**Problem to work on**
Every line of the entries below from the one containing "metal.name = 'light grey metal';" to the one containing "const alongZ = (u, y, v) => [v, y, u];", both ends included, must be written out exactly. No other line belongs in the answer.

**Information provided**

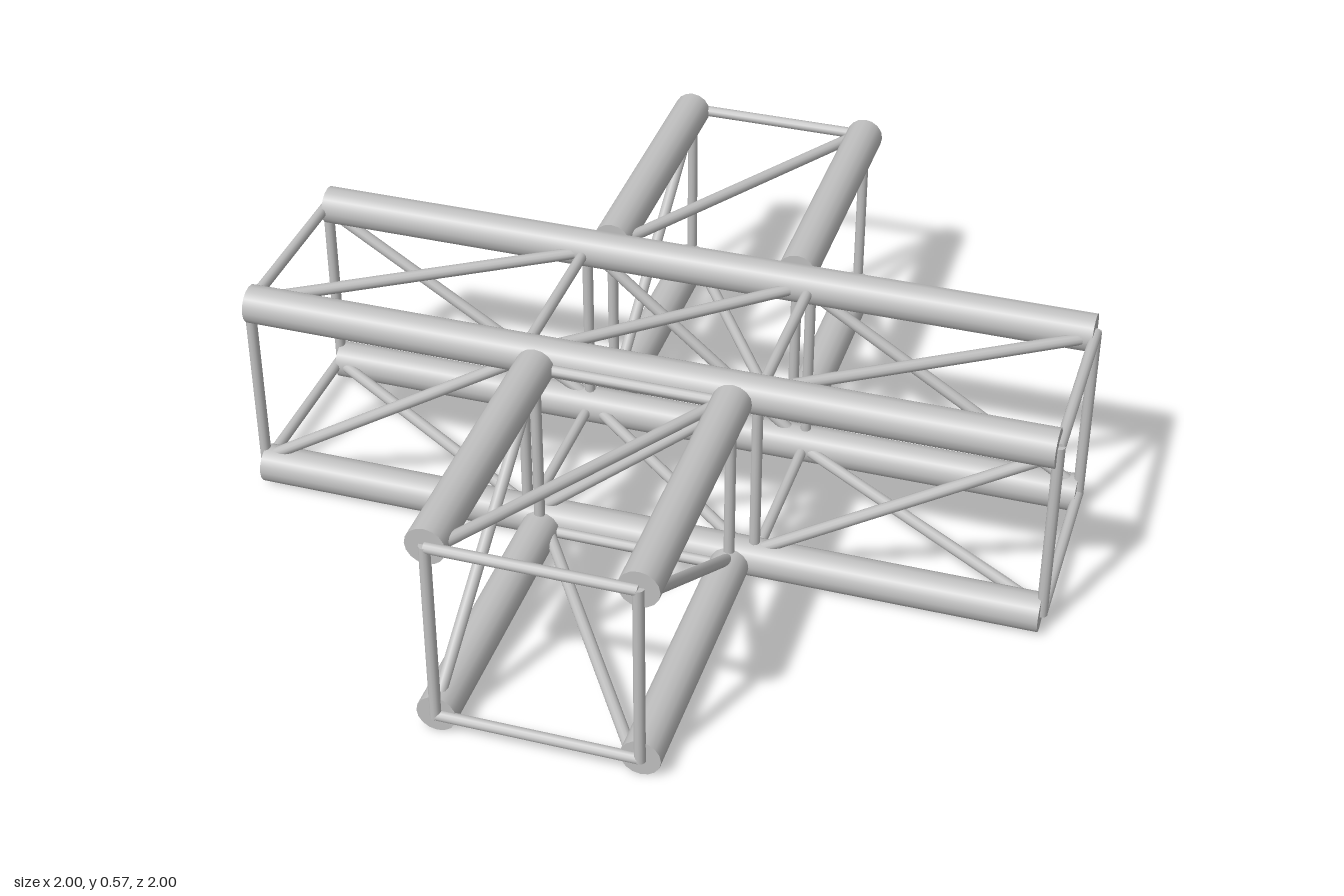
import * as THREE from 'three';

const LOW = 0.0475, HIGH = 0.5265, SIDE = 0.239;   // chord centre lines
const MID = (LOW + HIGH) / 2, HALF = (HIGH - LOW) / 2;
const CHORD_R = 0.0475, STRUT_R = 0.0135, BRACE_R = 0.0145;
const END = 0.984, INNER = 0.285;

export function createModel() {
  const model = new THREE.Group();
  model.name = 'crossTruss';
  const metal = new THREE.MeshStandardMaterial({ color: 0xc0c0c0 });
  metal.name = 'light grey metal';

  // Round bar between two points
  function bar(parent, name, a, b, radius, sides) {
    const from = new THREE.Vector3(...a), to = new THREE.Vector3(...b);
    const dir = to.clone().sub(from);
    const mesh = new THREE.Mesh(new THREE.CylinderGeometry(radius, radius, dir.length(), sides), metal);
    mesh.name = name;
    mesh.position.copy(from).add(to).multiplyScalar(0.5);
    mesh.quaternion.setFromUnitVectors(new THREE.Vector3(0, 1, 0), dir.normalize());
    parent.add(mesh);
  }

  // Points are given as (along, height, across) and mapped to the x or z axis
  const alongX = (u, y, v) => [u, y, v];
  const alongZ = (u, y, v) => [v, y, u];

  function chords(parent, map, u0, u1) {
    for (const y of [LOW, HIGH])
      for (const v of [-SIDE, SIDE]) bar(parent, 'chord', map(u0, y, v), map(u1, y, v), CHORD_R, 16);
  }

  // Square frame of four struts across the truss
  function frame(parent, map, u) {
    for (const v of [-SIDE, SIDE])
      bar(parent, 'uprightStrut', map(u, LOW - 0.005, v), map(u, HIGH + 0.005, v), STRUT_R, 12);
    for (const y of [LOW, HIGH])
      bar(parent, 'crossStrut', map(u, y, -SIDE), map(u, y, SIDE), STRUT_R, 12);
  }

  // One diagonal on each of the four faces, opposite faces leaning opposite ways
  function braces(parent, map, u, du, rise) {
    for (const s of [-1, 1]) {
      bar(parent, 'sideBrace', map(u - du, MID - s * rise, s * SIDE),
        map(u + du, MID + s * rise, s * SIDE), BRACE_R, 12);
      bar(parent, s > 0 ? 'topBrace' : 'bottomBrace', map(u - du, MID + s * HALF, s * rise),
        map(u + du, MID + s * HALF, -s * rise), BRACE_R, 12);
    }
  }

  // Main truss running left to right
  const main = new THREE.Group();
  main.name = 'mainTruss';
  model.add(main);
  chords(main, alongX, -END, END);
  for (const u of [-0.9865, -0.288, 0.288, 0.9865]) frame(main, alongX, u);
  for (const u of [-0.634, 0.634]) braces(main, alongX, u, 0.345, 0.219);
  braces(main, alongX, 0, 0.27, 0.228);

  // Front and back arms
  for (const s of [1, -1]) {
    const arm = new THREE.Group();
    arm.name = s > 0 ? 'frontArm' : 'backArm';
    model.add(arm);
    chords(arm, alongZ, s * INNER, s * END);
    frame(arm, alongZ, s * 0.29);
    frame(arm, alongZ, s * 0.9865);
    braces(arm, alongZ, s * 0.634, 0.345, 0.219);
  }
  return model;
}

**Answer to this task**
  metal.name = 'light grey metal';

  // Round bar between two points
  function bar(parent, name, a, b, radius, sides) {
    const from = new THREE.Vector3(...a), to = new THREE.Vector3(...b);
    const dir = to.clone().sub(from);
    const mesh = new THREE.Mesh(new THREE.CylinderGeometry(radius, radius, dir.length(), sides), metal);
    mesh.name = name;
    mesh.position.copy(from).add(to).multiplyScalar(0.5);
    mesh.quaternion.setFromUnitVectors(new THREE.Vector3(0, 1, 0), dir.normalize());
    parent.add(mesh);
  }

  // Points are given as (along, height, across) and mapped to the x or z axis
  const alongX = (u, y, v) => [u, y, v];
  const alongZ = (u, y, v) => [v, y, u];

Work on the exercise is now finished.